*What to do*:
Copy the data exactly from the line that contains "# Tray: floor" through the line that contains "if v.co.z >", keeping both end lines and leaving out everything else.

Exercise data section start

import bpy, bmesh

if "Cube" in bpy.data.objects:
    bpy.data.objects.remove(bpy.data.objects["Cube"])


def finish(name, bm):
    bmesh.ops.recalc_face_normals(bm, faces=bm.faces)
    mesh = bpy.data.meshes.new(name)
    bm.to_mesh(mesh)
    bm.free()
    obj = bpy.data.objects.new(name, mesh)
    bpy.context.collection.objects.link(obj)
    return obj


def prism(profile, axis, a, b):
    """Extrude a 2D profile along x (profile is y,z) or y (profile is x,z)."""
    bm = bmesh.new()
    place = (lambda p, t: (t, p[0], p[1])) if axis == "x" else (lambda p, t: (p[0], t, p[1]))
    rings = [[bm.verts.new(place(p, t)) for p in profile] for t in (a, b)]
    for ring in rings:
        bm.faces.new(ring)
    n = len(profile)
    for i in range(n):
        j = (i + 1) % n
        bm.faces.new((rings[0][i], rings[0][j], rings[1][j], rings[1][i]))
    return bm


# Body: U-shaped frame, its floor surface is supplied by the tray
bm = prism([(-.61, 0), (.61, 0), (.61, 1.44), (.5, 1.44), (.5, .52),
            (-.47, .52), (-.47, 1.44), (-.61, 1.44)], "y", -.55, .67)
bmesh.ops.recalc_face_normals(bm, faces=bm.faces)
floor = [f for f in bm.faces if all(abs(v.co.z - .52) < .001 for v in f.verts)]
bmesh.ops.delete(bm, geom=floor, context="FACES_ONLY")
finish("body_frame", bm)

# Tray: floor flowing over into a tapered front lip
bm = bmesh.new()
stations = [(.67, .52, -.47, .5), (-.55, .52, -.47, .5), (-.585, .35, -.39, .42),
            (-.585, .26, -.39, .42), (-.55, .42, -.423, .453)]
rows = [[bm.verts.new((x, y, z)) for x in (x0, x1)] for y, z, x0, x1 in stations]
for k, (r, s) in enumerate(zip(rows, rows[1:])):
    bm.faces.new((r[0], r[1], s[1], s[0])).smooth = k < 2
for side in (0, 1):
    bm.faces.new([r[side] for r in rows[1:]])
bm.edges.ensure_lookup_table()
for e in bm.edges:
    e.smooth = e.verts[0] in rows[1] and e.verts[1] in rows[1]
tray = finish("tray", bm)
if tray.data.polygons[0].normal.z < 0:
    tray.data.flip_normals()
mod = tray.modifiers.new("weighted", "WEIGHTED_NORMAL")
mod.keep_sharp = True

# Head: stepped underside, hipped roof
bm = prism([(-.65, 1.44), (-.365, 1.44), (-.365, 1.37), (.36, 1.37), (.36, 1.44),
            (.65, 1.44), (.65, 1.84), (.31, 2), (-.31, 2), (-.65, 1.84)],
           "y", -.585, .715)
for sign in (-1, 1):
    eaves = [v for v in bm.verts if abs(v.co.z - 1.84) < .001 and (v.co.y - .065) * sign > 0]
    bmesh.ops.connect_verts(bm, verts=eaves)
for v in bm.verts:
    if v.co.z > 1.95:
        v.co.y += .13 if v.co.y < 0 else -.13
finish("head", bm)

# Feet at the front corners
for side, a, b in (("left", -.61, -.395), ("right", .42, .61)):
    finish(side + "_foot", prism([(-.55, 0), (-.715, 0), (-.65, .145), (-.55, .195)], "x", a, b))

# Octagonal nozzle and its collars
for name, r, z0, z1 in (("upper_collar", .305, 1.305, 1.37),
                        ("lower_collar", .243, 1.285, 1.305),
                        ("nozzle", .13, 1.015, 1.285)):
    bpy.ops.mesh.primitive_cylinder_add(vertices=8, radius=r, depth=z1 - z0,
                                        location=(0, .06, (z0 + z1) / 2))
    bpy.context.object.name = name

Exercise data section end

*Completed task*:
# Tray: floor flowing over into a tapered front lip
bm = bmesh.new()
stations = [(.67, .52, -.47, .5), (-.55, .52, -.47, .5), (-.585, .35, -.39, .42),
            (-.585, .26, -.39, .42), (-.55, .42, -.423, .453)]
rows = [[bm.verts.new((x, y, z)) for x in (x0, x1)] for y, z, x0, x1 in stations]
for k, (r, s) in enumerate(zip(rows, rows[1:])):
    bm.faces.new((r[0], r[1], s[1], s[0])).smooth = k < 2
for side in (0, 1):
    bm.faces.new([r[side] for r in rows[1:]])
bm.edges.ensure_lookup_table()
for e in bm.edges:
    e.smooth = e.verts[0] in rows[1] and e.verts[1] in rows[1]
tray = finish("tray", bm)
if tray.data.polygons[0].normal.z < 0:
    tray.data.flip_normals()
mod = tray.modifiers.new("weighted", "WEIGHTED_NORMAL")
mod.keep_sharp = True

# Head: stepped underside, hipped roof
bm = prism([(-.65, 1.44), (-.365, 1.44), (-.365, 1.37), (.36, 1.37), (.36, 1.44),
            (.65, 1.44), (.65, 1.84), (.31, 2), (-.31, 2), (-.65, 1.84)],
           "y", -.585, .715)
for sign in (-1, 1):
    eaves = [v for v in bm.verts if abs(v.co.z - 1.84) < .001 and (v.co.y - .065) * sign > 0]
    bmesh.ops.connect_verts(bm, verts=eaves)
for v in bm.verts:
    if v.co.z > 1.95:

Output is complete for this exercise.